      Some things repeat themselves growing in intensity creating a certain impression…I would of thought WW2 had a few people thinking this was it….WW1 also…No time or date is prophesied, only a promise of return. Ironiclly some Christian nations (historically) are now being witnessed to by believers from non Christian nations (historically)

  2. This was wonderfully stated and serves as a very practical challenge to us to live everyday in the expectation of Christ’s return. Thank you.

  3. I have often wondered what we really mean my saying “Happy New Year”.
    today when I awoke in spiritual darkness this hit home. Thanks for your article that reminds us that our focus is not on this world, but on what we can expect when Christ takes us to our eternal home. THEN we will see the meaning of Happy New Year!!

  4. Bible history points to the Eschatological conclusion of man on earth. The “Second Coming of our Lord can be seen in two phases, the Rapture of the Church, and the Lord’s return to earth to destroy earth’s remnant unbelievers. We might remember this jewel of the Bible….”The Old Testament is the New Testament concealed, and the New Testament is the Old Testament revealed.” On another note, there is wide concern that our world leaders are evil men (and women) with little to no regard for the future welfare of their people. Why is it they cannot reason as the masses do, and turn the nations toward peace? The answer can be found throughout biblical history concluding with the eschatological ‘Wrath” of God against man and earth. Where is all of this going? Can we compare the destruction of America by political greed and individual power to that of Babylon under Nebuchadnezzar? Yes, because both nations [were] the most powerful nations of the world, and it is Daniel who teaches: “You O king, are the king of kings. The God of heaven has given you dominion and power and might and glory; in your hands He has placed mankind and the beast of the field and the birds of the air. (Daniel 2:37-38). We must never forget that it is God who moves men into power for His ultimate purposes, all leading to a New Heaven and a New Earth.

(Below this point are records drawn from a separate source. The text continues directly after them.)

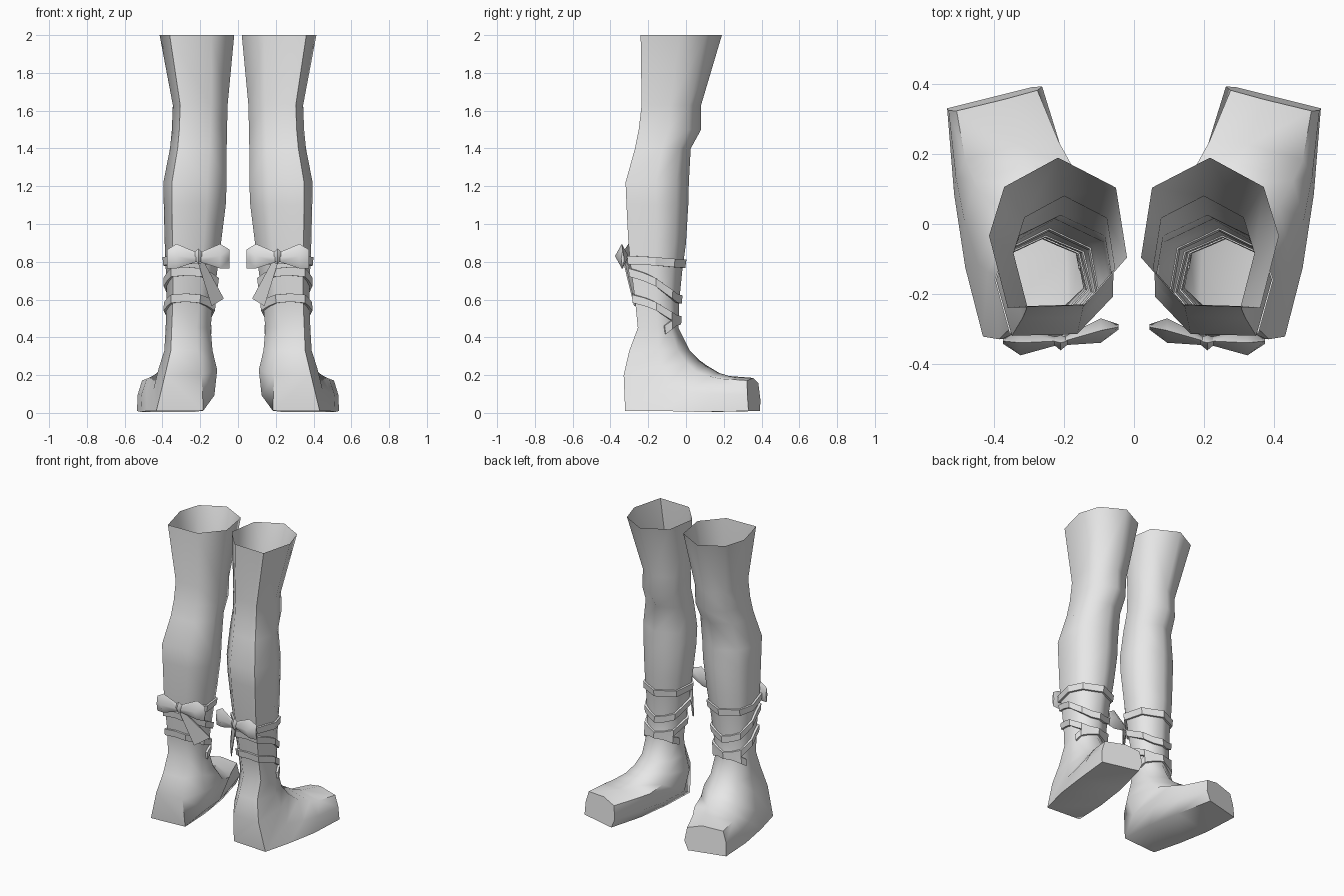
import bpy, bmesh, math

if "Cube" in bpy.data.objects:
    bpy.data.objects.remove(bpy.data.objects["Cube"])

grey = bpy.data.materials.new("plain grey")
grey.diffuse_color = (0.8, 0.8, 0.8, 1)
grey.use_nodes = True
grey.node_tree.nodes["Principled BSDF"].inputs["Base Color"].default_value = grey.diffuse_color


def loft(name, rings, side, start=False, end=False, angle=60):
    """Skin a list of equal closed rings; side -1 mirrors in x."""
    bm = bmesh.new()
    vs = [[bm.verts.new((side * x, y, z)) for x, y, z in r] for r in rings]
    for a, b in zip(vs, vs[1:]):
        n = len(a)
        for i in range(n):
            j = (i + 1) % n
            bm.faces.new((a[i], a[j], b[j], b[i]))
    if start:
        bm.faces.new(vs[0])
    if end:
        bm.faces.new(vs[-1])
    bmesh.ops.recalc_face_normals(bm, faces=bm.faces)
    me = bpy.data.meshes.new(name)
    bm.to_mesh(me)
    bm.free()
    me.materials.append(grey)
    me.polygons.foreach_set("use_smooth", [True] * len(me.polygons))
    me.set_sharp_from_angle(angle=math.radians(angle))
    ob = bpy.data.objects.new(name, me)
    bpy.context.collection.objects.link(ob)
    return ob


# Seven-sided cross-sections: leg, and squarer toe
LEG = [(0, 1), (.78, .61), (1, -.04), (.73, -1), (-.39, -.97), (-1, -.33), (-.84, .6)]
TOE = [(-.2, 1), (.8, .85), (.97, 0), (1, -1), (-.8, -1), (-1, -.3), (-.9, .7)]

# Leg stations: z, y min, y max, x min, x max
STATIONS = [
    (2.00, -.24, .19, .02, .415),
    (1.63, -.235, .08, .055, .345),
    (1.50, -.25, .08, .058, .35),
    (1.40, -.27, .025, .06, .36),
    (1.22, -.32, .015, .06, .395),
    (1.10, -.315, .012, .065, .393),
    (.90, -.305, 0, .09, .388),
    (.75, -.29, -.02, .11, .382),
    (.60, -.27, -.035, .13, .378),
    (.45, -.255, -.04, .145, .383),
    (.33, -.30, .02, .135, .39),
]
# Foot stations: sole (y, z), instep (y, z), x min, x max, toe blend, yaw
FOOT = [
    (-.33, .20, .07, .28, .11, .42, .2, 0),
    (-.315, .01, .11, .25, .125, .45, .6, .05),
    (-.10, .01, .17, .212, .15, .49, .85, .15),
    (.12, .005, .22, .195, .20, .515, 1, .22),
    (.365, .01, .35, .185, .263, .535, 1, .25),
]


def leg_point(u, z, off=0):
    """Point on the leg skin; u runs 0..7 round the section, 0 is the shin."""
    for a, b in zip(STATIONS, STATIONS[1:]):
        if a[0] >= z >= b[0]:
            break
    t = (a[0] - z) / (a[0] - b[0])
    _, y0, y1, x0, x1 = [p + (q - p) * t for p, q in zip(a, b)]
    i, f = int(math.floor(u)) % 7, u - math.floor(u)
    p, q = LEG[i], LEG[(i + 1) % 7]
    px, py = p[0] + (q[0] - p[0]) * f, p[1] + (q[1] - p[1]) * f
    return ((x0 + x1) / 2 + px * ((x1 - x0) / 2 + off),
            (y0 + y1) / 2 + py * ((y1 - y0) / 2 + off), z)


def foot_ring(by, bz, fy, fz, x0, x1, blend, yaw):
    ring = []
    for p, q in zip(LEG, TOE):
        px, py = p[0] + (q[0] - p[0]) * blend, p[1] + (q[1] - p[1]) * blend
        dx, t = px * (x1 - x0) / 2, (py + 1) / 2
        ring.append(((x0 + x1) / 2 + dx, by + (fy - by) * t - yaw * dx, bz + (fz - bz) * t))
    return ring


def strap(name, side, way, heights, halves):
    """Wind a flat strap from the calf (u 3.5); heights are at each half turn."""
    rings = []
    for k in range(int(halves * 7) + 1):
        s = k / 7
        i = min(int(s), len(heights) - 2)
        e = (1 - math.cos(math.pi * (s - i))) / 2
        z = heights[i] + (heights[i + 1] - heights[i]) * e
        u = 3.5 + way * k * .5
        rings.append([leg_point(u, z + .022, .014), leg_point(u, z - .022, .014),
                      leg_point(u, z - .022, -.004), leg_point(u, z + .022, -.004)])
    loft(name, rings, side, True, True, 30)


def diamond(x, y, z, depth, height):
    return [(x, y - depth, z), (x, y, z + height), (x, y + depth, z), (x, y, z - height)]


for side, tag in ((1, "right"), (-1, "left")):
    # Open-topped leg and boot in one skin
    rings = [[leg_point(i, s[0]) for i in range(7)] for s in STATIONS]
    rings += [foot_ring(*f) for f in FOOT]
    loft(tag + "_leg", rings, side, end=True)

    # Crossed ankle straps
    for way, w in ((1, "a"), (-1, "b")):
        strap(f"{tag}_top_strap_{w}", side, way, [.81, .79], 1)
        strap(f"{tag}_middle_strap_{w}", side, way, [.75, .60], 1)
        strap(f"{tag}_low_strap_{w}", side, way, [.61, .49, .36], 1.45)

    # Bow: two flared loops and a knot
    loft(tag + "_bow_inner_loop", [
        diamond(.20, -.335, .825, .012, .025),
        diamond(.095, -.305, .83, .035, .065),
        diamond(.045, -.295, .815, .008, .05)], side, True, True)
    loft(tag + "_bow_outer_loop", [
        diamond(.22, -.335, .825, .012, .025),
        diamond(.325, -.34, .83, .036, .065),
        diamond(.375, -.335, .815, .008, .05)], side, True, True)
    loft(tag + "_bow_knot", [
        diamond(.19, -.335, .83, .010, .02),
        diamond(.21, -.34, .83, .022, .04),
        diamond(.23, -.335, .83, .010, .02)], side, True, True)

    # Hanging ribbon tail
    loft(tag + "_bow_tail", [
        [(.18, -.325, .80), (.21, -.33, .79), (.21, -.322, .79), (.18, -.317, .80)],
        [(.075, -.195, .605), (.14, -.275, .565), (.14, -.267, .565), (.075, -.187, .605)],
    ], side, True, True, 30)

    • I think there are a couple of interpretations regarding the last days & 2nd coming. The masses want peace & prosperity but even leaders are subject to things outside their control. We truly are limited more than super people or super nations for all our wealth or intellect…Ps 2 also reflects Christ dominion & wrath, but also His peace & refuge

      In the business of life with all its uproar & worries with many countries & corporations positioning for wordly wealth & profits at the expense of godly wisdom it really is wonderful to know God has a deep concern & is working on his promises, not only now but also regarding a new heaven & a new earth & the joys that wait us there. I have to admit, I dont reflect on Christ’s return as much as I ought.